The race started with Power and Robert Wickens bringing the field into the first turn. As they entered the first corner, Simon Pagenaud made a gutsy move to gain position. Ed Carpenter Racing’s day took a nosedive as Jordan King rear-ended Pagenaud in Turn One sending both cars into the gravel trap. Pagenaud escaped while King wound up stuck resulting in the first full-course caution of the afternoon.
Before the caution came out though, Spencer Pigot, Ed Carpenter Racing’s second driver, bounced on the rumble strips in Turns Five and Six and went airborne. His car was uncontrollable in mid-air and made contact with the No. 30 of Takuma Sato.
On the restart, Power rocketed away while the battle for second would begin and end between Sebastien Bourdais and Wickens with Wickens taking the spot. Wickens started stalking Power for the lead. He and Power both pitted on lap 21 with Wickens putting reds on while Power put on blacks. Power came off pit road first, but Wickens would have the preferred tire compound for a short run.
Then on lap 41, Wickens brought the No. 6 down pit road for fresh blacks surrendering the lead to Power. Power used the Push-to-Pass to set up his pit stop, and on lap 43, came down pit road for reds surrendering the lead to Graham Rahal.
The battle throughout this pit cycle depended on who could do better on their respective tires with Wickens on blacks and Power on reds. Once Rahal came down pit road, Wickens took the lead back. Power continued to chip away at the lead Wickens had until he was able to finally catch him in Turn One on lap 49 and retake the lead.
It looked as if Wickens was in a dangerous situation with Power breaking the lead open. With less than 30 laps remaining, Josef Newgarden sought to make the pass on Bourdais in Turn 12 for third, but he bounced over the rumble strips which resulted in the points leader spinning and stalling setting up a full-course caution that would put Wickens back in the picture.

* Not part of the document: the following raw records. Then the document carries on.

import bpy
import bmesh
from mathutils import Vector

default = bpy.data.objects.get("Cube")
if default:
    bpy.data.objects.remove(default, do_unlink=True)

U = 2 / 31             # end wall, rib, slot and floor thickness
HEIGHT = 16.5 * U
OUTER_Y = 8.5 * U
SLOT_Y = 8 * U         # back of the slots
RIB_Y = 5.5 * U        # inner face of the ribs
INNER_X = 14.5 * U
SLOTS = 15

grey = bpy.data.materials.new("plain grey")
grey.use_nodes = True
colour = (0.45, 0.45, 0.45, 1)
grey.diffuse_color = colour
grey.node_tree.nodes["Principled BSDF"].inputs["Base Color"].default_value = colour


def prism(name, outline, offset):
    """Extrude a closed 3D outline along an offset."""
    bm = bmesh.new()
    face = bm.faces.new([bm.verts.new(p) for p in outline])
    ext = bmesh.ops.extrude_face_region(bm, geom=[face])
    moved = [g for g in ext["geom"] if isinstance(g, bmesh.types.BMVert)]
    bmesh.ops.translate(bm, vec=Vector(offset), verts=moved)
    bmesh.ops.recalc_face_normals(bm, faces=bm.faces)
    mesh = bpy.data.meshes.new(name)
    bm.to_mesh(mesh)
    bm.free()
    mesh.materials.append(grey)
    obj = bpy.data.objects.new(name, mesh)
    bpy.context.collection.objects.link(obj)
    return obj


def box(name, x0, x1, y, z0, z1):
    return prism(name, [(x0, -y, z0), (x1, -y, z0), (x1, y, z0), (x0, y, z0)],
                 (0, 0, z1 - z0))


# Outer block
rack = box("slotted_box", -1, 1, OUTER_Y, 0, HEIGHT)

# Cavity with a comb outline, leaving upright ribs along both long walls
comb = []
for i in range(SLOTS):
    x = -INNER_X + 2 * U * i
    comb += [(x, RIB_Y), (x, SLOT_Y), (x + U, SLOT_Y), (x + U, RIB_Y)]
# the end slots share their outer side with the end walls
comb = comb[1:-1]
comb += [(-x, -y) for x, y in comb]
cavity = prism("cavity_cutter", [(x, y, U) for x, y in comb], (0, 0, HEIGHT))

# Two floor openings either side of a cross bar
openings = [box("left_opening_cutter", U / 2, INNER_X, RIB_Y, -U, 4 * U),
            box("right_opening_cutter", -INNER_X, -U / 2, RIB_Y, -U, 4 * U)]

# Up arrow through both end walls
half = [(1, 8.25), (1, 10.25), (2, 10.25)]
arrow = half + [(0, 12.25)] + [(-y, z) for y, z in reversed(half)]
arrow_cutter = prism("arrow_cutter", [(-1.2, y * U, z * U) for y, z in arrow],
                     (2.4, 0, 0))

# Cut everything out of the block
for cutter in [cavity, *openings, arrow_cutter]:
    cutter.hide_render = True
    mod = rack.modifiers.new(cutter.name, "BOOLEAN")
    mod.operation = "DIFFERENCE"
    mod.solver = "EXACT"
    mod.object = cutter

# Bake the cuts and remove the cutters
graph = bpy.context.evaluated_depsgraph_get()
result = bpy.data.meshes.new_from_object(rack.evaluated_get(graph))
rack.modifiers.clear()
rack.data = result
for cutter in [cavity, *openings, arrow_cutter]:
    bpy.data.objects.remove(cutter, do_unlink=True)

The third and final pit stop would be the money stop for the leaders. Both Wickens and Power’s pit crews had stellar stops putting both of them out side-by-side with Power having the advantage and lead by mere inches. Dixon, someone who hadn’t been in the discussion all day long, somehow managed to be in third coming off pit road. It was hard to determine which news was going to be worse for Power. The fact that he’d need to be in super save mode or the fact that fuel save master Dixon was sitting in third. Throw in the fact that rain was creeping into the picture and the end of the race was setting up to be significant.
With the laps winding down, Power ran at his own pace while saving fuel. Behind Power, Dixon passed Wickens for second but never got the chance to steal the victory. Power took the checkered flag earning his first victory of the 2018 season and the 200th IndyCar Series victory for Roger Penske.
Dixon and Wickens would round out the podium while Bourdais and Alexander Rossi rounded out the top five. Multiple cars only had enough fuel to make it past the checkered flag including fifth-place Rossi. Power had enough to make it around the Indy circuit another time and to drive it into victory lane.
Now the focus is on the 102nd Indianapolis 500. Practice for the big event begins on Tuesday with qualifying beginning next weekend. Two weeks from Sunday, the 102nd Indianapolis 500 will go green.
About the author
His favorite tracks on the circuit include Barber Motorsports Park, Iowa Speedway, Martinsville Speedway, Talladega Superspeedway, Fairgrounds Speedway Nashville, and Bristol Motor Speedway.
During the season, Christian also spends time as a photographer with multiple other outlets shooting Monster Energy AMA Supercross, Minor League & Major League Baseball, and NCAA Football.